Exercise input:

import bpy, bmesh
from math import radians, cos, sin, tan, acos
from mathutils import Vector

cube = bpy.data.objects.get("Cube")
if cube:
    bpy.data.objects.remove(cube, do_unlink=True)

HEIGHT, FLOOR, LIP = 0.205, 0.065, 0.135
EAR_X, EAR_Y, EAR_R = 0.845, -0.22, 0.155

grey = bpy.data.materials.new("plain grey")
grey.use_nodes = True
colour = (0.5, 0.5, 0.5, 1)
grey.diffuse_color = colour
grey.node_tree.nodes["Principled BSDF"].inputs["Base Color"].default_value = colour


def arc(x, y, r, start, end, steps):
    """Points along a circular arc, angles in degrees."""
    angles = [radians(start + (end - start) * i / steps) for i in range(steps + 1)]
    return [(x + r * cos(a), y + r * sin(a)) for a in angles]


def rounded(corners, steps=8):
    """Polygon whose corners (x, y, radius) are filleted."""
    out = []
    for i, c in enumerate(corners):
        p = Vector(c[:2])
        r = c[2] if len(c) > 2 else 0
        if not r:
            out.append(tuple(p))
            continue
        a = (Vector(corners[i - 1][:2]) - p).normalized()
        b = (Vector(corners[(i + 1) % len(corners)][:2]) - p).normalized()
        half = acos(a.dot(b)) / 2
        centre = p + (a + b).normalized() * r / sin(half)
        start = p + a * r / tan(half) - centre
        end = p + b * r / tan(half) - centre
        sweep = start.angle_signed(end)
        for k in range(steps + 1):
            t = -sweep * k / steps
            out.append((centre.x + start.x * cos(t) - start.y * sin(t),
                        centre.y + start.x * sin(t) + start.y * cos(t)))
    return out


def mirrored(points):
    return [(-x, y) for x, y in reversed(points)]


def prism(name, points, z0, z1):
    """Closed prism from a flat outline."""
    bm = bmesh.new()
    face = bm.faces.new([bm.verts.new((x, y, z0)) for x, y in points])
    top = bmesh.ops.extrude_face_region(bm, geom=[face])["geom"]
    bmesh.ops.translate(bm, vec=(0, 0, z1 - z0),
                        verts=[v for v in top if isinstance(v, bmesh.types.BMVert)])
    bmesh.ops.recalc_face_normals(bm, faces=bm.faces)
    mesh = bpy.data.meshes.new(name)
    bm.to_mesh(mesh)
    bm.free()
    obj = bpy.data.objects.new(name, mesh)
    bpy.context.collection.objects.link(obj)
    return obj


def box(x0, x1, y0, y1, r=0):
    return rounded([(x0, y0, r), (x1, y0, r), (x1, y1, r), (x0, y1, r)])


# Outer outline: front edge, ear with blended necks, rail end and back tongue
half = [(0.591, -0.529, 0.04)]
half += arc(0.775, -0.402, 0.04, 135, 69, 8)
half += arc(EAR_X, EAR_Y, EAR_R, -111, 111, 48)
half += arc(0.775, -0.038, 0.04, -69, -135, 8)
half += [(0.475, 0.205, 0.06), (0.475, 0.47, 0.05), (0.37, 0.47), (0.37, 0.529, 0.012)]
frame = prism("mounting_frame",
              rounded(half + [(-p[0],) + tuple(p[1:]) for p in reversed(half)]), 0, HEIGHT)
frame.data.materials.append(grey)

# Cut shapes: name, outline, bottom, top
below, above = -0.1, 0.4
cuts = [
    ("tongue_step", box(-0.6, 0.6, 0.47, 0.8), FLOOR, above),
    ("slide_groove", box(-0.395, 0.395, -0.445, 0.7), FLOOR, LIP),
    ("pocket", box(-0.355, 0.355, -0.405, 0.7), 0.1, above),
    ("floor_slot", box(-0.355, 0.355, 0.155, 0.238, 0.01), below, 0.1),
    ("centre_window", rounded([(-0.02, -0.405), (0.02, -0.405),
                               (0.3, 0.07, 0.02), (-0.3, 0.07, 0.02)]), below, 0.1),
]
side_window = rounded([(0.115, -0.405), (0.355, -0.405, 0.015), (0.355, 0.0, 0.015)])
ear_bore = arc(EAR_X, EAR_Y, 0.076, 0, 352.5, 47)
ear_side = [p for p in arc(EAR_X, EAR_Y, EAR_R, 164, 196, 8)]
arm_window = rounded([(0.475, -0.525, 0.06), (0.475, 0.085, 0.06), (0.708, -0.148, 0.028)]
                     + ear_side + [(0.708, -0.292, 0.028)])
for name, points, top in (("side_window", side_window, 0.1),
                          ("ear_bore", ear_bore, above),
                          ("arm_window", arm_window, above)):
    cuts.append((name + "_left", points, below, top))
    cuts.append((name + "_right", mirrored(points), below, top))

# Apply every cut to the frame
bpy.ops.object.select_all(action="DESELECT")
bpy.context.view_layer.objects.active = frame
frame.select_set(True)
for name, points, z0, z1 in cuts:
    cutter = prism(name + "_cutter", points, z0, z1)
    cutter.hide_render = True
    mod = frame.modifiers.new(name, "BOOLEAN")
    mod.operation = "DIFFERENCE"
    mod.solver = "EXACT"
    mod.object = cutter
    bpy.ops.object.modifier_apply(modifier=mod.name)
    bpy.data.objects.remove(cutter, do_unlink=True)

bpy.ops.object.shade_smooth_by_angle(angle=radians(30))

Activity:
Scan the listing above for the word "data" and copy every line that holds it.

Expected answer:
cube = bpy.data.objects.get("Cube")
    bpy.data.objects.remove(cube, do_unlink=True)
grey = bpy.data.materials.new("plain grey")
    mesh = bpy.data.meshes.new(name)
    obj = bpy.data.objects.new(name, mesh)
frame.data.materials.append(grey)
    bpy.data.objects.remove(cutter, do_unlink=True)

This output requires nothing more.